:: Listed records ::
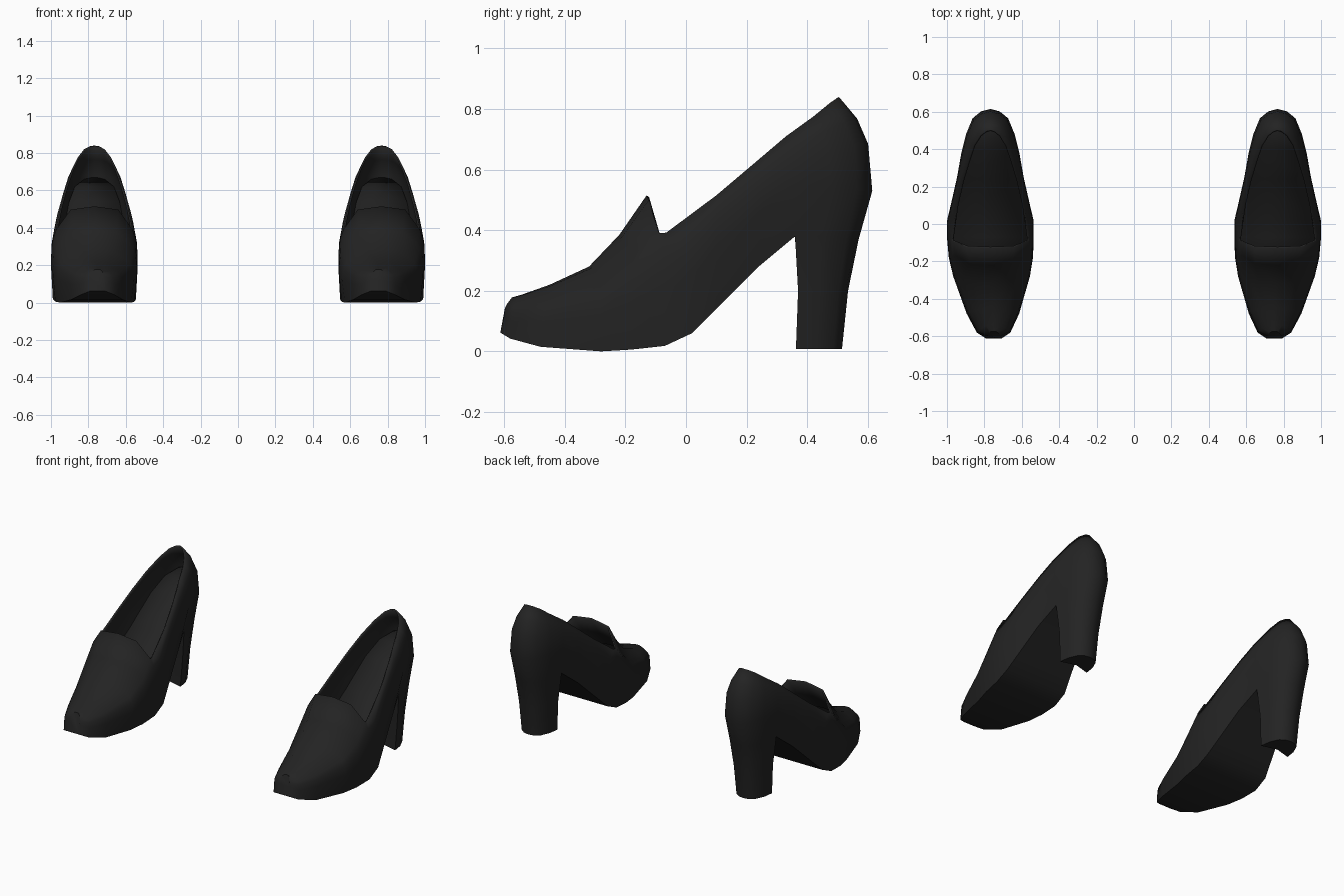
import bpy, bmesh, math

if "Cube" in bpy.data.objects:
    bpy.data.objects.remove(bpy.data.objects["Cube"])

black = bpy.data.materials.new("black leather")
black.diffuse_color = (0.017, 0.017, 0.017, 1)
black.use_nodes = True
black.node_tree.nodes["Principled BSDF"].inputs["Base Color"].default_value = black.diffuse_color


def centre(y):
    """Centre line of the right shoe, drifting inward at the toe."""
    return 0.75 + 0.018 * min(1, max(0, (y + 0.6) / 0.5))


def finish(bm, name, thickness):
    bmesh.ops.remove_doubles(bm, verts=bm.verts, dist=0.0005)
    bmesh.ops.recalc_face_normals(bm, faces=bm.faces)
    me = bpy.data.meshes.new(name)
    bm.to_mesh(me)
    bm.free()
    me.materials.append(black)
    ob = bpy.data.objects.new(name, me)
    bpy.context.collection.objects.link(ob)
    bpy.ops.object.select_all(action='DESELECT')
    ob.select_set(True)
    bpy.context.view_layer.objects.active = ob
    bpy.ops.object.shade_smooth_by_angle(angle=math.radians(40))
    if thickness:
        sol = ob.modifiers.new("thickness", 'SOLIDIFY')
        sol.thickness = thickness
        sol.offset = -1
    # second shoe of the pair
    mir = ob.modifiers.new("pair", 'MIRROR')
    mir.use_mirror_merge = False
    return ob


# Columns from toe to heel: sole edge, bulge, top edge as (y, z, half width)
vamp = [
    ((-.613, .062, .04), (-.60, .12, .04), (-.583, .165, .025)),
    ((-.58, .042, .09), (-.575, .10, .09), (-.56, .165, .065)),
    ((-.48, .015, .14), (-.47, .10, .14), (-.46, .18, .10)),
    ((-.28, .0, .19), (-.28, .12, .205), (-.28, .235, .155)),
    ((-.18, .006, .212), (-.18, .16, .225), (-.17, .32, .185)),
    ((-.07, .018, .222), (-.07, .20, .232), (-.09, .39, .205)),
]
ridge = [(-.575, .178), (-.54, .188), (-.45, .22), (-.32, .28), (-.22, .385), (-.13, .515)]
quarter = [
    ((.02, .06, .22), (.02, .25, .231), (-.065, .392, .204)),
    ((.10, .14, .20), (.10, .34, .212), (.10, .515, .18)),
    ((.24, .28, .165), (.25, .47, .178), (.23, .625, .15)),
    ((.36, .38, .13), (.38, .55, .155), (.33, .71, .12)),
    ((.45, .38, .118), (.48, .55, .13), (.42, .775, .09)),
    ((.53, .375, .085), (.565, .54, .095), (.475, .82, .055)),
    ((.56, .37, .045), (.602, .53, .05), (.498, .836, .025)),
    ((.57, .37, 0), (.615, .53, 0), (.505, .84, 0)),
]
BREAST = len(vamp) + 3   # column where the heel begins


def side_points(b, m, t):
    """Sole edge up to top edge, rounding inward above the bulge."""
    pts = [b, m]
    for s in (0.5, 0.77):
        f = s ** 3
        pts.append((m[0] + (t[0] - m[0]) * f, m[1] + (t[1] - m[1]) * s,
                    m[2] + (t[2] - m[2]) * f))
    return pts + [t]


bm = bmesh.new()


def vert(p, side):
    return bm.verts.new((centre(p[0]) + side * p[2], p[0], p[1]))


def strip(a, b):
    for k in range(len(a) - 1):
        bm.faces.new((a[k], a[k + 1], b[k + 1], b[k]))


# Side walls
cols = {s: [[vert(p, s) for p in side_points(*c)] for c in vamp + quarter] for s in (1, -1)}
for s in (1, -1):
    for a, b in zip(cols[s], cols[s][1:]):
        strip(a, b)

# Domed vamp with raised tongue
tops = []
for i, (c, r) in enumerate(zip(vamp, ridge)):
    t = c[2]
    h = (t[0] + .86 * (r[0] - t[0]), t[1] + .86 * (r[1] - t[1]), t[2] * .62)
    q = (r[0], r[1], 0)
    tops.append([cols[1][i][-1], vert(h, 1), vert(q, 1), vert(h, -1), cols[-1][i][-1]])
for a, b in zip(tops, tops[1:]):
    strip(a, b)
# Toe tip
bm.faces.new(cols[1][0] + tops[0][1:-1] + cols[-1][0][::-1])

# Sole
for i in range(BREAST):
    strip([cols[1][i][0], cols[-1][i][0]], [cols[1][i + 1][0], cols[-1][i + 1][0]])

# Heel block: the rear sole edge carried down to the floor
foot = [c[0] for c in quarter[3:]]
levels = [[cols[1][BREAST + j][0] for j in range(5)] +
          [cols[-1][BREAST + j][0] for j in (3, 2, 1, 0)] + [vert((.375, .38, 0), 1)]]
for z, y0, length, k in ((.2, .37, .165, .87), (.008, .363, .152, .78)):
    ring = [(y0 + (y - .36) / .21 * length, z, w * k) for y, _, w in foot]
    levels.append([vert(p, 1) for p in ring] + [vert(p, -1) for p in ring[3::-1]] +
                  [vert((y0 + .028, z, 0), 1)])
for a, b in zip(levels, levels[1:]):
    strip(a + a[:1], b + b[:1])
bm.faces.new(levels[-1])
bm.faces.new((levels[0][0], levels[0][-2], levels[0][-1]))
finish(bm, "shoe_upper_and_heel", 0.01)

# Insole
bm = bmesh.new()
insole = [(-.35, .09, .15), (-.07, .12, .215), (.02, .16, .215), (.24, .38, .165),
          (.40, .54, .135), (.50, .62, .105), (.57, .66, .055), (.592, .67, .01)]
rows = [[vert(p, 1), vert(p, -1)] for p in insole]
for a, b in zip(rows, rows[1:]):
    strip(a, b)
ob = finish(bm, "insole", 0.005)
:::
Write out the whole listing above exactly; do not include the pictures.

## Response to this task
import bpy, bmesh, math

if "Cube" in bpy.data.objects:
    bpy.data.objects.remove(bpy.data.objects["Cube"])

black = bpy.data.materials.new("black leather")
black.diffuse_color = (0.017, 0.017, 0.017, 1)
black.use_nodes = True
black.node_tree.nodes["Principled BSDF"].inputs["Base Color"].default_value = black.diffuse_color


def centre(y):
    """Centre line of the right shoe, drifting inward at the toe."""
    return 0.75 + 0.018 * min(1, max(0, (y + 0.6) / 0.5))


def finish(bm, name, thickness):
    bmesh.ops.remove_doubles(bm, verts=bm.verts, dist=0.0005)
    bmesh.ops.recalc_face_normals(bm, faces=bm.faces)
    me = bpy.data.meshes.new(name)
    bm.to_mesh(me)
    bm.free()
    me.materials.append(black)
    ob = bpy.data.objects.new(name, me)
    bpy.context.collection.objects.link(ob)
    bpy.ops.object.select_all(action='DESELECT')
    ob.select_set(True)
    bpy.context.view_layer.objects.active = ob
    bpy.ops.object.shade_smooth_by_angle(angle=math.radians(40))
    if thickness:
        sol = ob.modifiers.new("thickness", 'SOLIDIFY')
        sol.thickness = thickness
        sol.offset = -1
    # second shoe of the pair
    mir = ob.modifiers.new("pair", 'MIRROR')
    mir.use_mirror_merge = False
    return ob


# Columns from toe to heel: sole edge, bulge, top edge as (y, z, half width)
vamp = [
    ((-.613, .062, .04), (-.60, .12, .04), (-.583, .165, .025)),
    ((-.58, .042, .09), (-.575, .10, .09), (-.56, .165, .065)),
    ((-.48, .015, .14), (-.47, .10, .14), (-.46, .18, .10)),
    ((-.28, .0, .19), (-.28, .12, .205), (-.28, .235, .155)),
    ((-.18, .006, .212), (-.18, .16, .225), (-.17, .32, .185)),
    ((-.07, .018, .222), (-.07, .20, .232), (-.09, .39, .205)),
]
ridge = [(-.575, .178), (-.54, .188), (-.45, .22), (-.32, .28), (-.22, .385), (-.13, .515)]
quarter = [
    ((.02, .06, .22), (.02, .25, .231), (-.065, .392, .204)),
    ((.10, .14, .20), (.10, .34, .212), (.10, .515, .18)),
    ((.24, .28, .165), (.25, .47, .178), (.23, .625, .15)),
    ((.36, .38, .13), (.38, .55, .155), (.33, .71, .12)),
    ((.45, .38, .118), (.48, .55, .13), (.42, .775, .09)),
    ((.53, .375, .085), (.565, .54, .095), (.475, .82, .055)),
    ((.56, .37, .045), (.602, .53, .05), (.498, .836, .025)),
    ((.57, .37, 0), (.615, .53, 0), (.505, .84, 0)),
]
BREAST = len(vamp) + 3   # column where the heel begins


def side_points(b, m, t):
    """Sole edge up to top edge, rounding inward above the bulge."""
    pts = [b, m]
    for s in (0.5, 0.77):
        f = s ** 3
        pts.append((m[0] + (t[0] - m[0]) * f, m[1] + (t[1] - m[1]) * s,
                    m[2] + (t[2] - m[2]) * f))
    return pts + [t]


bm = bmesh.new()


def vert(p, side):
    return bm.verts.new((centre(p[0]) + side * p[2], p[0], p[1]))


def strip(a, b):
    for k in range(len(a) - 1):
        bm.faces.new((a[k], a[k + 1], b[k + 1], b[k]))


# Side walls
cols = {s: [[vert(p, s) for p in side_points(*c)] for c in vamp + quarter] for s in (1, -1)}
for s in (1, -1):
    for a, b in zip(cols[s], cols[s][1:]):
        strip(a, b)

# Domed vamp with raised tongue
tops = []
for i, (c, r) in enumerate(zip(vamp, ridge)):
    t = c[2]
    h = (t[0] + .86 * (r[0] - t[0]), t[1] + .86 * (r[1] - t[1]), t[2] * .62)
    q = (r[0], r[1], 0)
    tops.append([cols[1][i][-1], vert(h, 1), vert(q, 1), vert(h, -1), cols[-1][i][-1]])
for a, b in zip(tops, tops[1:]):
    strip(a, b)
# Toe tip
bm.faces.new(cols[1][0] + tops[0][1:-1] + cols[-1][0][::-1])

# Sole
for i in range(BREAST):
    strip([cols[1][i][0], cols[-1][i][0]], [cols[1][i + 1][0], cols[-1][i + 1][0]])

# Heel block: the rear sole edge carried down to the floor
foot = [c[0] for c in quarter[3:]]
levels = [[cols[1][BREAST + j][0] for j in range(5)] +
          [cols[-1][BREAST + j][0] for j in (3, 2, 1, 0)] + [vert((.375, .38, 0), 1)]]
for z, y0, length, k in ((.2, .37, .165, .87), (.008, .363, .152, .78)):
    ring = [(y0 + (y - .36) / .21 * length, z, w * k) for y, _, w in foot]
    levels.append([vert(p, 1) for p in ring] + [vert(p, -1) for p in ring[3::-1]] +
                  [vert((y0 + .028, z, 0), 1)])
for a, b in zip(levels, levels[1:]):
    strip(a + a[:1], b + b[:1])
bm.faces.new(levels[-1])
bm.faces.new((levels[0][0], levels[0][-2], levels[0][-1]))
finish(bm, "shoe_upper_and_heel", 0.01)

# Insole
bm = bmesh.new()
insole = [(-.35, .09, .15), (-.07, .12, .215), (.02, .16, .215), (.24, .38, .165),
          (.40, .54, .135), (.50, .62, .105), (.57, .66, .055), (.592, .67, .01)]
rows = [[vert(p, 1), vert(p, -1)] for p in insole]
for a, b in zip(rows, rows[1:]):
    strip(a, b)
ob = finish(bm, "insole", 0.005)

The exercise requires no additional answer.